Attempting to predict which super fund will outperform in the future is as challenging as choosing individual stocks to beat the market. The takeaway? Choose a super fund that’s currently performing well, but make sure to check how they are performing each year. If they start underperforming, it might be time to consider making a change.

If you want to check how your super fund is comparing, you can use the superannuation heatmaps created by the Australian Prudential Regulation Authority (APRA). The aim of these heatmaps is to increase the transparency around super product offerings and their performance. You’ll find another useful tool on Industry Super Australia’s website. It provides tailored comparisons for each person’s circumstance, taking into consideration fees, returns and insurance, among other things.

It’s also important to remember that just because a fund has performed well previously, this doesn’t mean it will continue to do so in the future.

4. Insurance within super

There are three main types of insurance available that you can acquire within super or personally (outside super):

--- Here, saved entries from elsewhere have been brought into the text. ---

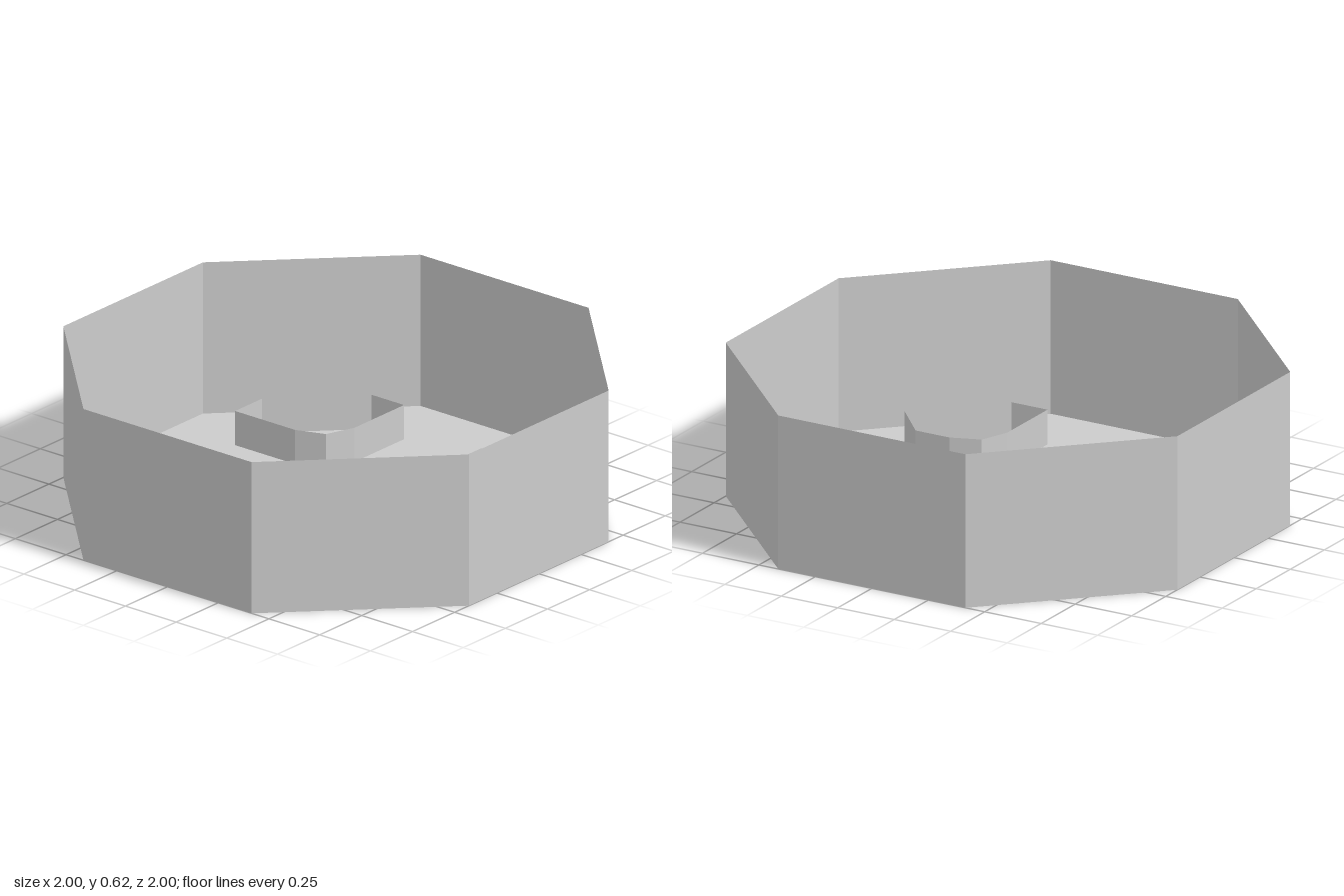
import * as THREE from 'three';

const HEIGHT = 0.62;
const RING_HEIGHT = 0.14;

const grey = new THREE.MeshStandardMaterial({
  color: 0xcccccc, flatShading: true, side: THREE.DoubleSide,
});
grey.name = 'grey';

// Thin upright wall following a closed outline of [x, z] points
function wallLoop(points, height) {
  const pos = [];
  points.forEach(([x0, z0], i) => {
    const [x1, z1] = points[(i + 1) % points.length];
    pos.push(x0, 0, z0, x1, 0, z1, x1, height, z1);
    pos.push(x0, 0, z0, x1, height, z1, x0, height, z0);
  });
  const g = new THREE.BufferGeometry();
  g.setAttribute('position', new THREE.Float32BufferAttribute(pos, 3));
  g.computeVertexNormals();
  return g;
}

// Outline of one low ring; each side corner is either square or cut
function ringOutline(sx, sz, cutX, cutZ) {
  const a = 0.25, b = 0.41, c = 0.56, d = 0.705, k = 0.293;
  const pts = [[k, k], [b, a]];
  pts.push(...(cutX ? [[c, a]] : [[d, a]]));
  pts.push([d, b], [b, d]);
  pts.push(...(cutZ ? [[a, c]] : [[a, d]]));
  pts.push([a, b]);
  const out = pts.map(([x, z]) => [x * sx, z * sz]);
  return sx * sz > 0 ? out.reverse() : out;
}

export function createModel() {
  const model = new THREE.Group();
  model.name = 'octagonalTray';
  const add = (name, geometry) => {
    const mesh = new THREE.Mesh(geometry, grey);
    mesh.name = name;
    model.add(mesh);
    return mesh;
  };

  // Octagon with flat sides facing the axes
  const octagon = [];
  for (let i = 0; i < 8; i++) {
    const t = Math.PI / 8 + (i * Math.PI) / 4;
    const r = 1 / Math.cos(Math.PI / 8);
    octagon.push([r * Math.sin(t), r * Math.cos(t)]);
  }
  add('outerWall', wallLoop(octagon, HEIGHT));

  // Floor sheet
  const shape = new THREE.Shape(octagon.map(([x, z]) => new THREE.Vector2(x, -z)));
  add('floor', new THREE.ShapeGeometry(shape).rotateX(-Math.PI / 2));

  // Four low rings, one in each quarter of the floor
  const rings = [
    ['backRightRing', -1, -1, false, false],
    ['frontLeftRing', 1, 1, true, false],
    ['backLeftRing', 1, -1, false, true],
    ['frontRightRing', -1, 1, false, true],
  ];
  for (const [name, sx, sz, cutX, cutZ] of rings) {
    add(name, wallLoop(ringOutline(sx, sz, cutX, cutZ), RING_HEIGHT));
  }
  return model;
}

  • Life insurance – paid as a lump-sum payment upon death. There’s also the option of receiving a payment in the event of a terminal illness.
  • Total and permanent disability (TPD) insurance – paid as a lump-sum payment. The requirements are that you must be fully disabled and unable to look after yourself or ever work again. This cover is cheaper, but has a higher threshold to claim. Note: There are different definitions of what it means to be totally and permanently disabled, depending on the provider and type of job.
  • Income protection – paid as a regular income to replace your salary. This cover generally insures up to 70 per cent of your income and usually includes a waiting and benefit period before you can access it.

For many people, insurance through your super can often be cheaper, because it’s bought in bulk for lots of people at once.

But, there’s a big difference: if you use super for insurance, it means you’ll have less money saved up for when you retire, because you’re using some of it now. With non-super insurance, you pay from your pocket, so your super savings won’t be touched. There are pros and cons with both options.

If you’re looking to review your current superannuation fund or switch to a new fund, hopefully these tips will be helpful in knowing which questions to ask and other factors you should consider.

This is an edited extract from the book How to not work forever by Natasha Etschmann and Ana Kresina, available now at all leading retailers.

Disclaimer: Any information here is general in nature and has been prepared without considering your personal goals, financial situation, or needs. Because of this, before acting on the general advice, you should consider its appropriateness, having regard to your unique situation. You should obtain and review the Product Disclosure Statement (PDS) and Target Market Determination (TMD) relevant to the product before making any financial product decisions. It’s also strongly encouraged to seek the advice of a professional financial adviser.